Le Tonkinois Varnish
B & D Murkin
UK main importers for
Le Tonkinois varnish
Wax is a fatty, solid substance of animal, vegetable or mineral origin. It never gets really dry and is not a durable finish. It will not withstand water, it will turn white.
Wax must be completely removed before varnishing.
Just sanding without first removing as much as possible will clog the abrasive and possibly force the wax further into the wood grain.
Many spay polishes contain silicone. Although easy to apply they can be a nightmare for anyone varnishing as the silicone is extremely tenacious and difficult to remove. It contaminates anything it touches including brushes cloths and even hands which can spread the problem further. Brush cleaning will not prevent contamination remaining on the brush so it can transfer to your next project. Very small amounts can cause problems such as 'fish eyes' in the finish.
If the wax is on top of an existing coat of varnish the task is straightforward as the varnish will prevent the wax soaking into the wood.
We usually use the following method.
Fine wire wool can be used to increase the scrubbing action if required.
1) Clean thoroughly by scrubbing with warm water containing washing soda or washing powder. This step removes much of the wax prior to step 2 but is optional and can be omitted if preferred.
2) Finish off by scrubbing well with a cloth soaked in white spirit. Change the cloth and repeat until all traces are removed.
3) Allow to dry thoroughly.
Other web sites give the techniques listed below.
a) Any old wax or polish can be removed from floors before sanding by initially rubbing with a cloth soaked with white spirit and then scrubbing using steel wool and white spirit. Work the white spirit into the finish to soften it. As the finish becomes softened, lift it using a scrapper (drop the goo either into an old paint tin or onto old newspapers) and then use cloths dampened with white spirit to remove the remaining finish.
Use an appropriate respiratory mask and gloves together with adequate ventilation of the working area as the fumes from white spirit are harmful.
This is messy, but varnish will not cover any of these finishes,
b) Clean thoroughly first by scrubbing with warm water containing washing soda or any good washing powder.
Clean with a rag soaked in turpentine or white spirit.
Unless every trace of wax is removed the new varnish coat will not adhere.
In most cases after cleaning with wax solvent liquid it is well to apply a very thin coat of shellac before the varnish coat is applied. The alcohol in the shellac will penetrate any traces of Wax film on the surface and gain anchorage better than varnish.
Wax left on a surface by the use of liquid varnish removers must also be removed by washing in the same way.
c) To best remove thick wax from wood surfaces, harden the wax as quickly as possible. Hold a bag of ice cubes against the wax to freeze it. Then using an "old" plastic credit card gently scrape the wax off.
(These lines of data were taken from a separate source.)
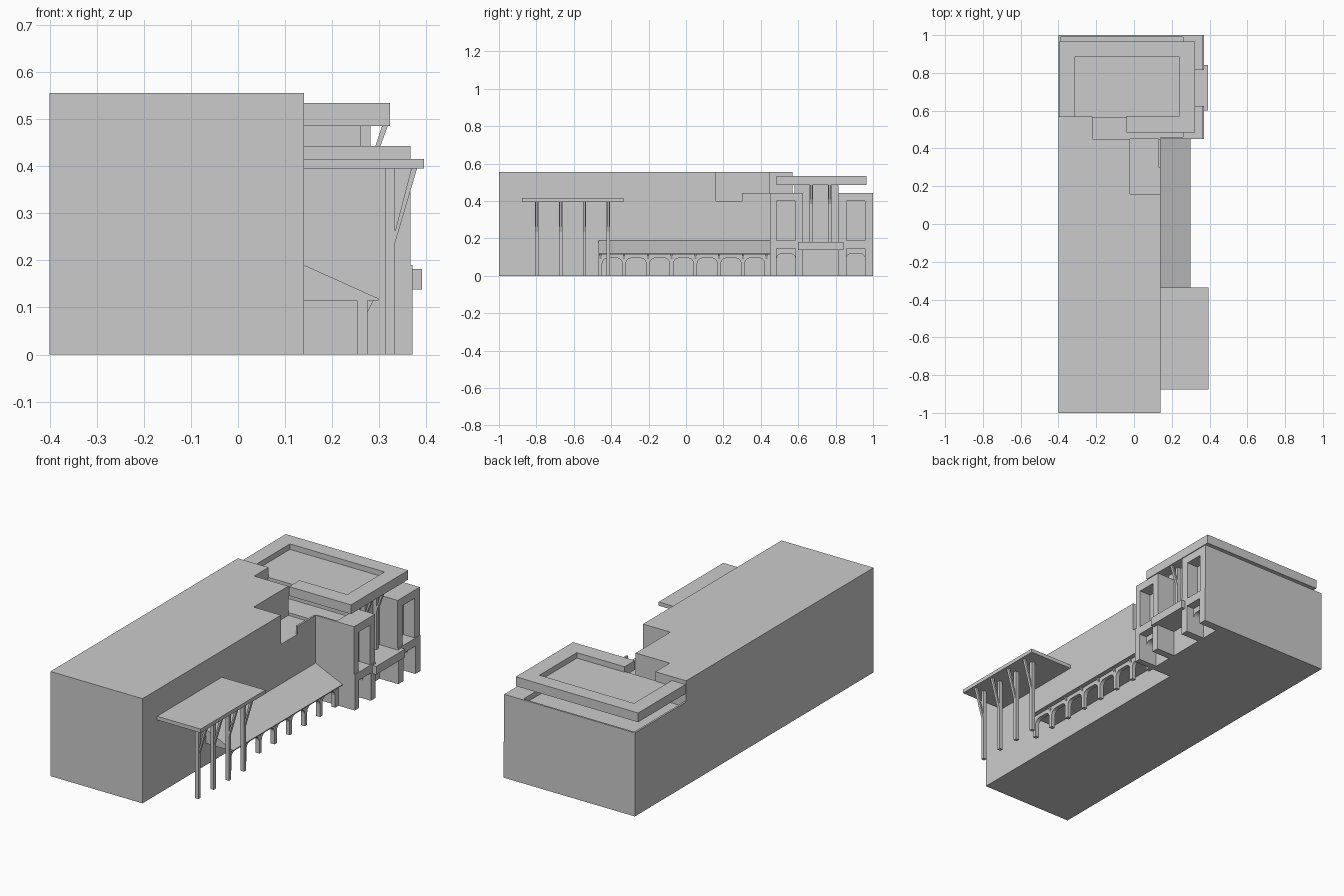
import bpy, bmesh, math

if "Cube" in bpy.data.objects:
    bpy.data.objects.remove(bpy.data.objects["Cube"])


def prism(name, pts, axis, a, b):
    """Extrude a 2D outline along an axis from a to b."""
    place = {'x': lambda u, v, w: (w, u, v),
             'y': lambda u, v, w: (u, w, v),
             'z': lambda u, v, w: (u, v, w)}[axis]
    bm = bmesh.new()
    lo = [bm.verts.new(place(u, v, a)) for u, v in pts]
    hi = [bm.verts.new(place(u, v, b)) for u, v in pts]
    bm.faces.new(lo)
    bm.faces.new(hi)
    n = len(pts)
    for i in range(n):
        j = (i + 1) % n
        bm.faces.new((lo[i], lo[j], hi[j], hi[i]))
    bmesh.ops.recalc_face_normals(bm, faces=bm.faces)
    me = bpy.data.meshes.new(name)
    bm.to_mesh(me)
    bm.free()
    ob = bpy.data.objects.new(name, me)
    bpy.context.collection.objects.link(ob)
    return ob


def box(name, x0, x1, y0, y1, z0, z1):
    return prism(name, [(x0, y0), (x1, y0), (x1, y1), (x0, y1)], 'z', z0, z1)


def arch(y0, y1, h, r, steps=5):
    """Opening outline from the ground up, with rounded top corners."""
    pts = [(y0, 0)]
    for cy, start in ((y0 + r, math.pi), (y1 - r, math.pi / 2)):
        for i in range(steps + 1):
            t = start - i / steps * math.pi / 2
            pts.append((cy + r * math.cos(t), h - r + r * math.sin(t)))
    return pts + [(y1, 0)]


def arcade(name, y0, y1, top, openings, h, r, xa, xb):
    """Wall pierced by arched openings that reach the ground."""
    pts = [(y0, 0)]
    for a, b in openings:
        pts += arch(a, b, h, r)
    prism(name, pts + [(y1, 0), (y1, top), (y0, top)], 'x', xa, xb)


# Main long block with stepped corner
prism("main_block", [(-.4, -1), (.14, -1), (.14, .16), (-.02, .16), (-.02, .45),
                     (-.22, .45), (-.22, .57), (-.4, .57)], 'z', 0, .555)

# Low terrace in the corner notch, with parapet
box("terrace", -.02, .14, .16, .45, 0, .40)
box("terrace_parapet", .13, .14, .30, .45, .40, .443)

# Tower body and thin roof parapets
prism("tower_body", [(-.4, .57), (-.22, .57), (-.22, .45), (.26, .45),
                     (.26, 1), (-.4, 1)], 'z', 0, .415)
box("parapet_back", -.4, .26, .99, 1, .415, .443)
box("parapet_left", -.4, -.39, .57, .99, .415, .443)
box("parapet_front", .14, .26, .45, .46, .415, .443)

# Upper core carrying the roof slab
box("roof_core", -.3, .26, .58, .815, .415, .485)

# Roof slab with sunken top
prism("roof_slab", [(-.395, .565), (-.04, .565), (-.04, .485), (.323, .485),
                    (.323, .965), (-.395, .965)], 'z', .485, .505)
box("roof_rim_back", -.395, .323, .885, .965, .505, .534)
box("roof_rim_left", -.395, -.315, .565, .885, .505, .534)
box("roof_rim_right", .24, .323, .485, .885, .505, .534)
box("roof_rim_front", -.04, .24, .485, .572, .505, .534)

# Two facade bays, each with a window above and an opening below
for side, y0, y1, w0, w1 in (("left", .45, .625, .485, .585),
                             ("right", .815, 1, .857, .957)):
    arcade(side + "_bay_inner_arch", y0, y1, .19, [(w0, w1)], .118, .025, .26, .325)
    prism(side + "_bay_base", [(y0, 0), (w0, 0), (w0, .147), (w1, .147), (w1, 0),
                               (y1, 0), (y1, .19), (y0, .19)], 'x', .325, .37)
    box(side + "_bay_pier_a", .26, .366, y0, w0, .19, .443)
    box(side + "_bay_pier_b", .26, .366, w1, y1, .19, .443)
    box(side + "_bay_lintel", .26, .366, w0, w1, .40, .443)
    box(side + "_bay_window", .26, .30, w0, w1, .19, .40)

# Balcony between the bays
box("balcony", .26, .37, .625, .815, .14, .18)
box("balcony_front", .37, .391, .60, .842, .138, .182)

# Columns and braces beneath the roof slab
for y in (.67, .768):
    box("balcony_column", .26, .281, y - .009, y + .009, .18, .485)
    prism("balcony_brace", [(.281, .385), (.318, .485), (.306, .485), (.281, .41)],
          'y', y - .007, y + .007)

# Entrance canopy on braced columns
box("canopy", .14, .395, -.877, -.335, .395, .415)
for i in range(4):
    y = -.797 + i * .127
    box("canopy_column", .313, .333, y - .009, y + .009, 0, .395)
    prism("canopy_brace", [(.333, .235), (.38, .395), (.368, .395), (.333, .26)],
          'y', y - .007, y + .007)

# Covered walkway: arched wall, lean-to roof and brackets
pitch = .127
piers = [-.458 + i * pitch for i in range(8)]
arcade("walkway_arches", -.468, .45, .117,
       [(p + .010, p + pitch - .010) for p in piers[:-1]], .095, .03, .253, .275)
prism("walkway_roof", [(.14, .115), (.298, .115), (.298, .119), (.14, .19)],
      'y', -.468, .45)
for p in piers:
    prism("walkway_bracket", [(.275, .09), (.288, .115), (.275, .115)],
          'y', p - .005, p + .005)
Metal objects may gouge the surface.
d) Commercial polish removers are sold for removing wax from floors
If the wax has been applied to bare wood it may have soaked into the wood pores.
Use the methods above, taking care to try to prevent the wax soaking in further.
eg Do not use a hot air gun as the wax will melt and soak in.
In addition to those methods we recommend sanding back the wood at least 1 mm.
As we never use wax on bare wood we have limited practical experience in removing wax that has soaked in and would appreciate if any experts can add any expert advice.